By Jimmy McCarty
I try to imagine God the Father’s face the day His son was baptized. While an eternity was passing and 30 years on earth had gone by, this defining moment was all of God’s glory shown in a moment. The Father looked down, swelling with pride and releasing the Holy Spirit in dove form to join the exhibition of all the unity and intimacy shared by the Godhead. This day was special, this daythe Father was beaming.
Maybe it was this event that made what happened three years later that much more horrific. Those who remembered heard the heavenly voice proclaim “this is my son in whom I am well pleased.” Yet, maybe for the first time in eternity, God the Father turned His back on His son. A separation occurred as Jesus, in excruciating pain – who had pleaded not a few hours ago to be spared this process, died not just a physical pain, but a separation from God the Father.

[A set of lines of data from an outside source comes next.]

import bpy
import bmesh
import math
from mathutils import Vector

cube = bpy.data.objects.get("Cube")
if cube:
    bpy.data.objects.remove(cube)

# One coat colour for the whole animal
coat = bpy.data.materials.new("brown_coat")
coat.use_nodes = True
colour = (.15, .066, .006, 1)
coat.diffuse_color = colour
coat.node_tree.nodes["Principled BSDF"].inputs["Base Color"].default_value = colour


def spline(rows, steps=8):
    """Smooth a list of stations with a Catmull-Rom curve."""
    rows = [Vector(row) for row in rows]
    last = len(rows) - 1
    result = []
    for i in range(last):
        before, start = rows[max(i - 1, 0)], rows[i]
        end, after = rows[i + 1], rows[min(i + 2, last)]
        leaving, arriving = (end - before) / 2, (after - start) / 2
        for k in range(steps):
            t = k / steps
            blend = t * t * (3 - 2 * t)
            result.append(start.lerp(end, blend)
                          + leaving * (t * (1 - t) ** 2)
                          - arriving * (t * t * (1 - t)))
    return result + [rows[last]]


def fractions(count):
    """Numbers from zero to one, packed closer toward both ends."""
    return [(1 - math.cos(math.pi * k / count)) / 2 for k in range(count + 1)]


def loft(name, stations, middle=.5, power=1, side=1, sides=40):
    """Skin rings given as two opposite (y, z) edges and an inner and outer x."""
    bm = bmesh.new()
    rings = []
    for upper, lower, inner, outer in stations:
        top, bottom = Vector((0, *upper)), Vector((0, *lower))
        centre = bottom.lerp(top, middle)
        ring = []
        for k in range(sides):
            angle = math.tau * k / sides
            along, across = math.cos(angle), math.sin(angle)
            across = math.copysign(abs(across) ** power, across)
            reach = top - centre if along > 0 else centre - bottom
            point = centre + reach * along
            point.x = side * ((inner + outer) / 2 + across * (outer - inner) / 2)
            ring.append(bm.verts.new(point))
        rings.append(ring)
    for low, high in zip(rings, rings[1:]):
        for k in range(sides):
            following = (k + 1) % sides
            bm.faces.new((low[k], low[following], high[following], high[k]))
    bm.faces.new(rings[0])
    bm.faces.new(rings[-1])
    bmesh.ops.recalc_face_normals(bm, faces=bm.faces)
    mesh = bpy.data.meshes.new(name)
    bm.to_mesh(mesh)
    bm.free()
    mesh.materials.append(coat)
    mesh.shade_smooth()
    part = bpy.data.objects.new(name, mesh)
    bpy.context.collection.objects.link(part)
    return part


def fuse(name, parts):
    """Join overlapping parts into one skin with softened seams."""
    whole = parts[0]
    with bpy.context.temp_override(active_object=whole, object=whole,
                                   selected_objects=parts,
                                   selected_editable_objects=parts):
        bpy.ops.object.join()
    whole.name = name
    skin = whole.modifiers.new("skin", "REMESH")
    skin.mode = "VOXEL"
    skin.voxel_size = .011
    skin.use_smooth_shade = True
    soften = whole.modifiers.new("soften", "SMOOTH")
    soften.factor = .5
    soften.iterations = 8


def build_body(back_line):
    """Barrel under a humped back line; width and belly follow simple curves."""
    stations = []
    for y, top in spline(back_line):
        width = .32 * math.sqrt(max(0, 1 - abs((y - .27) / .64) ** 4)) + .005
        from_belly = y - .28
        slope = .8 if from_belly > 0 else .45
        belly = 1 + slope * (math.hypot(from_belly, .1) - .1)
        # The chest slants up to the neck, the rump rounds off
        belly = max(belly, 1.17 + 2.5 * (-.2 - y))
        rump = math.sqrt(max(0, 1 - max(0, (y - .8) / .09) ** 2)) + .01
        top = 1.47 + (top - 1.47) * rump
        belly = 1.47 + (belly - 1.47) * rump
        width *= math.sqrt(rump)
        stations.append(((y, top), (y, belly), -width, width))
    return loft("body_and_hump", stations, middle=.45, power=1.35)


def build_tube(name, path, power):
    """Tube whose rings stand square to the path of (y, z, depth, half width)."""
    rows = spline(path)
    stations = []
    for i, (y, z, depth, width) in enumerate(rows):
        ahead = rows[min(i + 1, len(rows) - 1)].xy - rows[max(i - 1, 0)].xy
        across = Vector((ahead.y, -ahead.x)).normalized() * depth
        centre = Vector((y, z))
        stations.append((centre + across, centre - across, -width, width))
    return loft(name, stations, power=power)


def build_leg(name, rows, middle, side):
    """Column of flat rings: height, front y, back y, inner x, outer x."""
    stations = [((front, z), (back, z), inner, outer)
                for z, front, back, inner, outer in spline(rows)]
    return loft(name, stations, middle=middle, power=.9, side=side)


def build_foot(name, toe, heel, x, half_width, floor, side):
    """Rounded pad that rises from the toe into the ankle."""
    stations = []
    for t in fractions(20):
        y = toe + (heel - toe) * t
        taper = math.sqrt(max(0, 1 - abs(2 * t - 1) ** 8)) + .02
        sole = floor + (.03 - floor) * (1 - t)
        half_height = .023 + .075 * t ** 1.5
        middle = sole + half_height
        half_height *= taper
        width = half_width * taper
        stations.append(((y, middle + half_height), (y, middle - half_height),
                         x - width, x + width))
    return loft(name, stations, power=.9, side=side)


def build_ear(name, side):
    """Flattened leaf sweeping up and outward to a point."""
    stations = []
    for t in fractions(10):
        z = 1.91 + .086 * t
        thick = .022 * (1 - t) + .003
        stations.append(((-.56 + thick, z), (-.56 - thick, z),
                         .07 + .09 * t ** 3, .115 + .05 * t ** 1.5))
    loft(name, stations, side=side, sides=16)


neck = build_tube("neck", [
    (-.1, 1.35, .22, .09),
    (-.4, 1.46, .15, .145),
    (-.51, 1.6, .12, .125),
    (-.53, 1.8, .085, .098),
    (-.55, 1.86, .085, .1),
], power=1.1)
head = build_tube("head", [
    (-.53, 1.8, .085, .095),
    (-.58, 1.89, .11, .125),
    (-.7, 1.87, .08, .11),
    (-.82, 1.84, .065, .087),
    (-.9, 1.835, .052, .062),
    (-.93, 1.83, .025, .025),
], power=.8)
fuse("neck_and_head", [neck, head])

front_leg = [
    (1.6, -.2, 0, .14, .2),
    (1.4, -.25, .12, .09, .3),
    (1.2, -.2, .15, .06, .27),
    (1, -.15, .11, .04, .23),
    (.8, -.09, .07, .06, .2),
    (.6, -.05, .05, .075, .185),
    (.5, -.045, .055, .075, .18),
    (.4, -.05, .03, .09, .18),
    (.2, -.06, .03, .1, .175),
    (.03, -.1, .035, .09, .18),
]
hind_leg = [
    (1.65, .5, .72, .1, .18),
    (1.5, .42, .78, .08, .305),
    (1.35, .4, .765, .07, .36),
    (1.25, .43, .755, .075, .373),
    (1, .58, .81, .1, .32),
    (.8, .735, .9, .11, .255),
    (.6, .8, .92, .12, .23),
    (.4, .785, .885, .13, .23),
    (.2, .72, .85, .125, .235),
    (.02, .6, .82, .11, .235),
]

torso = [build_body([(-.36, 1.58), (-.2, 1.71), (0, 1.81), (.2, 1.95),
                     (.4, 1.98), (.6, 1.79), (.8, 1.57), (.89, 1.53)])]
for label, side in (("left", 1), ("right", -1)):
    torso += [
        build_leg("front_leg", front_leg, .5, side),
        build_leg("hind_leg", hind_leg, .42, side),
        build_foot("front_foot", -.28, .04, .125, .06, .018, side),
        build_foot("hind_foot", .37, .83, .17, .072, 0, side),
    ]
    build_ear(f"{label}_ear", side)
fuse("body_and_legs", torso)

Abraham knew Isaac was the fulfillment of the promise. Not only had he and Sarah experienced a miracle birth in their old age, but time and time again, Yahweh, the patience of whom is unparalleled, confirmed and reiterated that it was to be Isaac. Not Ishmael, not some other redemptionIsaac. People have argued that God never intended to go back on this promise and actually kill Isaac, but whatever God’s intentions, Abraham still trusted.

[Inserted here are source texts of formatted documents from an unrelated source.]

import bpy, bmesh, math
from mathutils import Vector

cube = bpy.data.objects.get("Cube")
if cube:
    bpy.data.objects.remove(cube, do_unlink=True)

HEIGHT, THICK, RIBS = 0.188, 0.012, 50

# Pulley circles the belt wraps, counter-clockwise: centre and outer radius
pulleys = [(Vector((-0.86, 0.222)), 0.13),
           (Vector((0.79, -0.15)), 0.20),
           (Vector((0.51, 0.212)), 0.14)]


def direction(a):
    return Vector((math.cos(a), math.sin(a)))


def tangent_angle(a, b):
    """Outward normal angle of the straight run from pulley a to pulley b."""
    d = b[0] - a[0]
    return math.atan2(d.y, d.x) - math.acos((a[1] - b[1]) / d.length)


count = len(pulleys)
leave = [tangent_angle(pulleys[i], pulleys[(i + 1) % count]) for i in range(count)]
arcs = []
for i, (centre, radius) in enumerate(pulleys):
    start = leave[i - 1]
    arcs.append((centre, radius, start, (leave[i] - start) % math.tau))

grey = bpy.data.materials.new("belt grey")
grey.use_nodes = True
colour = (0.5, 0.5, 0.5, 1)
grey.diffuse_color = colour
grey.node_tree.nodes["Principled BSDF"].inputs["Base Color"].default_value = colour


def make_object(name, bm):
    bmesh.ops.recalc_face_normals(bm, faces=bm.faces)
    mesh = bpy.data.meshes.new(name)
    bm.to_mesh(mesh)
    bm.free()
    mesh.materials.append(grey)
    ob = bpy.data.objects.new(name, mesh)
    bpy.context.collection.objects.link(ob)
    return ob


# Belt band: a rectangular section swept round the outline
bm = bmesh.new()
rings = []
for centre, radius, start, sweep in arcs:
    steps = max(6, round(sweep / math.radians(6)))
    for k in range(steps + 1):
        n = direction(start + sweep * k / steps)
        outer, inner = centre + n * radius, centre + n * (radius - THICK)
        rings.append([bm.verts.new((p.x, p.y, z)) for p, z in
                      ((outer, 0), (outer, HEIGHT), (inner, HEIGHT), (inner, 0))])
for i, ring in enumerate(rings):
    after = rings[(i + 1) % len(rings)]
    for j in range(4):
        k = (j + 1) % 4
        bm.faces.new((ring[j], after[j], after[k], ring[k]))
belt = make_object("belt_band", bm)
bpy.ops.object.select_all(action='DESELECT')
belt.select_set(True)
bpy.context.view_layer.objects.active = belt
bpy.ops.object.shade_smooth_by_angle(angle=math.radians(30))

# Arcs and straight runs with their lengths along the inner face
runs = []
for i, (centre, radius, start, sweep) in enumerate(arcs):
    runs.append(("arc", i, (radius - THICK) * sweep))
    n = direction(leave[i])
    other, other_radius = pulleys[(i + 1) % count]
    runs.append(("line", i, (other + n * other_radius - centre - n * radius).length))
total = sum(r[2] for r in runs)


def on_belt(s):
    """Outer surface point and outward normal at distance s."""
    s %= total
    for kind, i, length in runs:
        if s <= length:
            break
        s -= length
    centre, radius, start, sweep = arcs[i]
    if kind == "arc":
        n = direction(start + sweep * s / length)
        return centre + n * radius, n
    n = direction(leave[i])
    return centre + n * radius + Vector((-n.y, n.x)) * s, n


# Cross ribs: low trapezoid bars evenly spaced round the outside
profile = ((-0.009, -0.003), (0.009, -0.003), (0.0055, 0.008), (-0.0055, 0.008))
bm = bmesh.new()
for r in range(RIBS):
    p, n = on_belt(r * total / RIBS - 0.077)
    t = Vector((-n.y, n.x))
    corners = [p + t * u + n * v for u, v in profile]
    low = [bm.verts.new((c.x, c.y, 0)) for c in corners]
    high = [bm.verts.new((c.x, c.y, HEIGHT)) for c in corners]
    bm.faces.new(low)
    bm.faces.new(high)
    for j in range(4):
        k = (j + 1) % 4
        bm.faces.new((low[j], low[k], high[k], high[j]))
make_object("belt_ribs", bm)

I can imagine the tears in his eyes. Tears of an old, quiet resignation walking up the mountain of sacrifice with his confused son. “Where is the lamb?” Isaac asked. “God will provide,” was the only response Abraham could muster. God would provide.
Maybe it’s my personal viewpoint, but I’ve always considered the narrative in the Gospels of the rich young ruler to be a display of ultimate immaturity. How many of us would truly give up eternal life for a few (or in his case, many) material possessions? I mean, is delayed gratification so distasteful that it is not worth my eternal wellbeing? The truth is, I think while some of us would struggle with the surrendering of a livelihood, of comfort or even of luxury, it is when my sacrifice affects another that it reaches a new level.

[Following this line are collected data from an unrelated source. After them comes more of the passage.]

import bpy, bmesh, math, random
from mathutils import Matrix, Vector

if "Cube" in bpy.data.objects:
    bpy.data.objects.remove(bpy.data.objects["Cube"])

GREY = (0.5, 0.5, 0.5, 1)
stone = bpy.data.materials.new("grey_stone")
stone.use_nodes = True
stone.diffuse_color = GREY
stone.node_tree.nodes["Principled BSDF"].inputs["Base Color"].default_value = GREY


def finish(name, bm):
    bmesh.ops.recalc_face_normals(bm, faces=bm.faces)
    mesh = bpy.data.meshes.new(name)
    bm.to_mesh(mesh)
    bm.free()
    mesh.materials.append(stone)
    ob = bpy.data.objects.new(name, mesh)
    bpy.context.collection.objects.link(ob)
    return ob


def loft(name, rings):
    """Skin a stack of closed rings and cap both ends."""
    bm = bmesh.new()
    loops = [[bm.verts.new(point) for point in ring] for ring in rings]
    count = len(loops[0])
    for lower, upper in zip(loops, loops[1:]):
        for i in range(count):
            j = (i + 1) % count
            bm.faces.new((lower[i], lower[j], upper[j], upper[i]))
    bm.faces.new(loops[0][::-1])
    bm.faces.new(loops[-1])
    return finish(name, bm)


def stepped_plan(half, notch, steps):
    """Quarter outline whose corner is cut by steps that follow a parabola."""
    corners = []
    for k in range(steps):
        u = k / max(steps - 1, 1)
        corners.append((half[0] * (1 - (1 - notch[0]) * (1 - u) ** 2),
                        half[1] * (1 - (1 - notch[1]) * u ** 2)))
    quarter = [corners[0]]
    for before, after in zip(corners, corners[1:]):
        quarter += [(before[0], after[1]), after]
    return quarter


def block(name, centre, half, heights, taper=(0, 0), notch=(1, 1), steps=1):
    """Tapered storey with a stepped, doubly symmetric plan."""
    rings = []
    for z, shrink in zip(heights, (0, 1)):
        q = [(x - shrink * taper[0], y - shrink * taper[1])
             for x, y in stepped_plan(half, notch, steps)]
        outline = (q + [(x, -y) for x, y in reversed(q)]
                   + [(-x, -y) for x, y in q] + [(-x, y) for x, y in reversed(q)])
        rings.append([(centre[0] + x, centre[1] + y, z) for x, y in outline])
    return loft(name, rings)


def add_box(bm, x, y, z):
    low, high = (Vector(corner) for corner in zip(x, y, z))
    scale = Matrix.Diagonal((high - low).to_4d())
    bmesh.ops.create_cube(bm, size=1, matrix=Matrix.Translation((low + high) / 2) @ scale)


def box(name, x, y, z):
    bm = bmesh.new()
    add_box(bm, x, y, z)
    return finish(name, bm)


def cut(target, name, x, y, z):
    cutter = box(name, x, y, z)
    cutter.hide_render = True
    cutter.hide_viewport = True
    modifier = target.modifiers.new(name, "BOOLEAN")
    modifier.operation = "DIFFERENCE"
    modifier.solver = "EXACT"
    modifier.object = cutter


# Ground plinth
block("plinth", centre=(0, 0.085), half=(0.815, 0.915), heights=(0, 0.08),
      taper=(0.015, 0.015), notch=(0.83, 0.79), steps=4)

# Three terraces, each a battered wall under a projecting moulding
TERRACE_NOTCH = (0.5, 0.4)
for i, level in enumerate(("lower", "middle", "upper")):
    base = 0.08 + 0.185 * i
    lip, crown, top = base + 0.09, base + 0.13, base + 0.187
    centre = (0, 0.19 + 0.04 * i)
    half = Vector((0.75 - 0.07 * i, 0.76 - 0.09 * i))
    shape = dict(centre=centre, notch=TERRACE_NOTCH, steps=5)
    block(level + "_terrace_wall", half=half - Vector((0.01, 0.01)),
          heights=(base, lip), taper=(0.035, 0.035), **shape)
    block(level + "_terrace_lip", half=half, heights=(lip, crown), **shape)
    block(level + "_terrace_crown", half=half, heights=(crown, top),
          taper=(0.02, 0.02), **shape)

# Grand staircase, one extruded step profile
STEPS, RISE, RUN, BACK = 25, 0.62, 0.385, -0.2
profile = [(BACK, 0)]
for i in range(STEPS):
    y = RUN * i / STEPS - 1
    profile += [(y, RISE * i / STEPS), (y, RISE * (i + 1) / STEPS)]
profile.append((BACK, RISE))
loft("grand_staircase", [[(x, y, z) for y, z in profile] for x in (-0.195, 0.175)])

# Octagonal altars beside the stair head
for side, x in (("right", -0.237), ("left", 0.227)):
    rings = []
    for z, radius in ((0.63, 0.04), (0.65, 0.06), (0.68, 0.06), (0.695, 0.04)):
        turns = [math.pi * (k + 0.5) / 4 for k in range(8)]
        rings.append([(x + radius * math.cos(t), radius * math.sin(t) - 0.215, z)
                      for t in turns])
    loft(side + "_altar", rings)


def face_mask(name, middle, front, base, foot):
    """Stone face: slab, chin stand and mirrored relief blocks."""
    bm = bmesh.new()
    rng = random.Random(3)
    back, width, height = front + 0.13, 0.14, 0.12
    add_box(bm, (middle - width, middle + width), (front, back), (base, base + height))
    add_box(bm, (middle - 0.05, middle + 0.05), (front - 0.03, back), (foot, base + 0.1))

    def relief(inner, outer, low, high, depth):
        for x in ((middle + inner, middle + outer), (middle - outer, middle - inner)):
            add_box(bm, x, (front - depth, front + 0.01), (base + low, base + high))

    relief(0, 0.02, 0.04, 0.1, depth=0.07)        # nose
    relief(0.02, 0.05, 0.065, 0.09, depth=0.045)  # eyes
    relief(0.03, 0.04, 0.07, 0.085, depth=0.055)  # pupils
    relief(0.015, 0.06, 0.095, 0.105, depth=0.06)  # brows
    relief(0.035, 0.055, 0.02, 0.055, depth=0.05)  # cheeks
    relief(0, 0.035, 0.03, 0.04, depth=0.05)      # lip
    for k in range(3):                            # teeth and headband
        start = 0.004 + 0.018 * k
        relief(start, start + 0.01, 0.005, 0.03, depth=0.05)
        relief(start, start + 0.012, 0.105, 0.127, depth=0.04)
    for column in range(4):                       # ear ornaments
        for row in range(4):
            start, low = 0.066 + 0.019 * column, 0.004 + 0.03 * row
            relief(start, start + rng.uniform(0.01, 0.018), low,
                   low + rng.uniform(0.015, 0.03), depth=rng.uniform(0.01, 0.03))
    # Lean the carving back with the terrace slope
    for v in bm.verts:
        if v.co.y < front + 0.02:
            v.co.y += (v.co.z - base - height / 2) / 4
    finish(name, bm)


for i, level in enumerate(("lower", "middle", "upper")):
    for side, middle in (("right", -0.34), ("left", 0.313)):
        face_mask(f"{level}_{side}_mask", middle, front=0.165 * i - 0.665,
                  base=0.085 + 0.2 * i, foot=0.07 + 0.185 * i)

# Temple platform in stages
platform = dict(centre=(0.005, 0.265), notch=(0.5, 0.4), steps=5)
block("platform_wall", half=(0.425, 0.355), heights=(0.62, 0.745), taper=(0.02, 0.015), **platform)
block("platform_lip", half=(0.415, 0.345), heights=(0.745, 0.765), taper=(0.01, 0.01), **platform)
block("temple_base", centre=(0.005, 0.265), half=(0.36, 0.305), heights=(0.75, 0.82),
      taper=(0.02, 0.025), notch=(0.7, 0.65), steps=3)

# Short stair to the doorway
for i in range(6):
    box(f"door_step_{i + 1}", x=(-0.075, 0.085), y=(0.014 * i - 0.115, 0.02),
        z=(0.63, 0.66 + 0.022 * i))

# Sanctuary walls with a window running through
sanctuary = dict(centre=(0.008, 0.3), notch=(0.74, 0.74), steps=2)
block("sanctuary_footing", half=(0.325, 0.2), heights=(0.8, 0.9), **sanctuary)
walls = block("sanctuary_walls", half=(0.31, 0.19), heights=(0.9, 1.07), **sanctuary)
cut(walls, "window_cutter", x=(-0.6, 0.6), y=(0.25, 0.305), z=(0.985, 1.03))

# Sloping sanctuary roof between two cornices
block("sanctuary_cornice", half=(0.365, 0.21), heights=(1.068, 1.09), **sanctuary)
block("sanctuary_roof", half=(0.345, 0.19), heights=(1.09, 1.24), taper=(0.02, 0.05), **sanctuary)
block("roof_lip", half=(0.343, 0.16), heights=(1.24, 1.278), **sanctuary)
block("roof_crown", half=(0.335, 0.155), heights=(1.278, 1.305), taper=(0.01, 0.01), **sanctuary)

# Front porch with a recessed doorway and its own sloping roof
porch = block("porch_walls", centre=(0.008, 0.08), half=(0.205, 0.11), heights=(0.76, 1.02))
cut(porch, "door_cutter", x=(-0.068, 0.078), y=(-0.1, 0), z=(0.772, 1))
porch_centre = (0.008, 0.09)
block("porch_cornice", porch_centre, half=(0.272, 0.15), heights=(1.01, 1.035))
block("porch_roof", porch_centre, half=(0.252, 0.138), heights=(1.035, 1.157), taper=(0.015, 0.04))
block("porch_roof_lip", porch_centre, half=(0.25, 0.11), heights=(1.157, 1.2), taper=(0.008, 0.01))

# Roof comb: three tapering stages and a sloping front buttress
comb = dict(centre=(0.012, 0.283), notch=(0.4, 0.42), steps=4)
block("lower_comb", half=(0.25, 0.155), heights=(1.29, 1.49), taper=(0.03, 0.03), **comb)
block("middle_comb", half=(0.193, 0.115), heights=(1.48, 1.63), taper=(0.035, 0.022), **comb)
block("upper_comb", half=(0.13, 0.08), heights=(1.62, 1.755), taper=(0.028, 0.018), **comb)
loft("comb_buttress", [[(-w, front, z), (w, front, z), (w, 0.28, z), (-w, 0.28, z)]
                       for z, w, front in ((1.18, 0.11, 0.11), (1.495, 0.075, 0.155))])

What happens when God demands not something, but someone from me? God’s command to “sell everything and follow Christ” is easier somehow than “anyone who would follow me must hate his father, mother, sister and brother.” A family, a friend, a lover, a child. What happens when others get caught in the crossfire of my sacrifice? Abraham was the first to realize that Isaac was never the issue: God wanted Abraham’s heart. The testing of Abraham’s faith put Isaac bound and on an altar.
It’s not fair. By nature, the people most important to us are those we have the deepest desire to protect. Why should another hurt because of my stinginess with my allegiance, faith or trust in God? Why should my pain bleed over into another’s journey – they didn’t ask for it, volunteer for it or really even deserve it. There was no justice in Christ dying on the cross – He was sinless and innocent. Isaac would have died a martyr’s death, an innocent bystander in God’s grand scheme – and Abraham knew it.
What is our response to God’s request of sacrifice? Do we protect those around us as much and as long as possible? Do we bring them into our pain and let them decide whether to join the process or not? Do we sever ties, break bonds or alienate ourselves until the sacrifice is complete?
Isaac was spared, Christ was not. What if our sacrifice hurts them more than it hurts us? What kind of God would act this way?
Continued in Sacrifice for the Sake of Others, Pt. 2
If you liked this article, check out: Sacrificing Justice
Jimmy McCarty received a Bachelor’s degree at the University of Florida and a Master’s in Theological Studies from Bethel Theological Seminary. He is a native Floridian and is currently traveling around the world for eleven months. He is an avid student of leadership and missions and hopes to incorporate both into his future.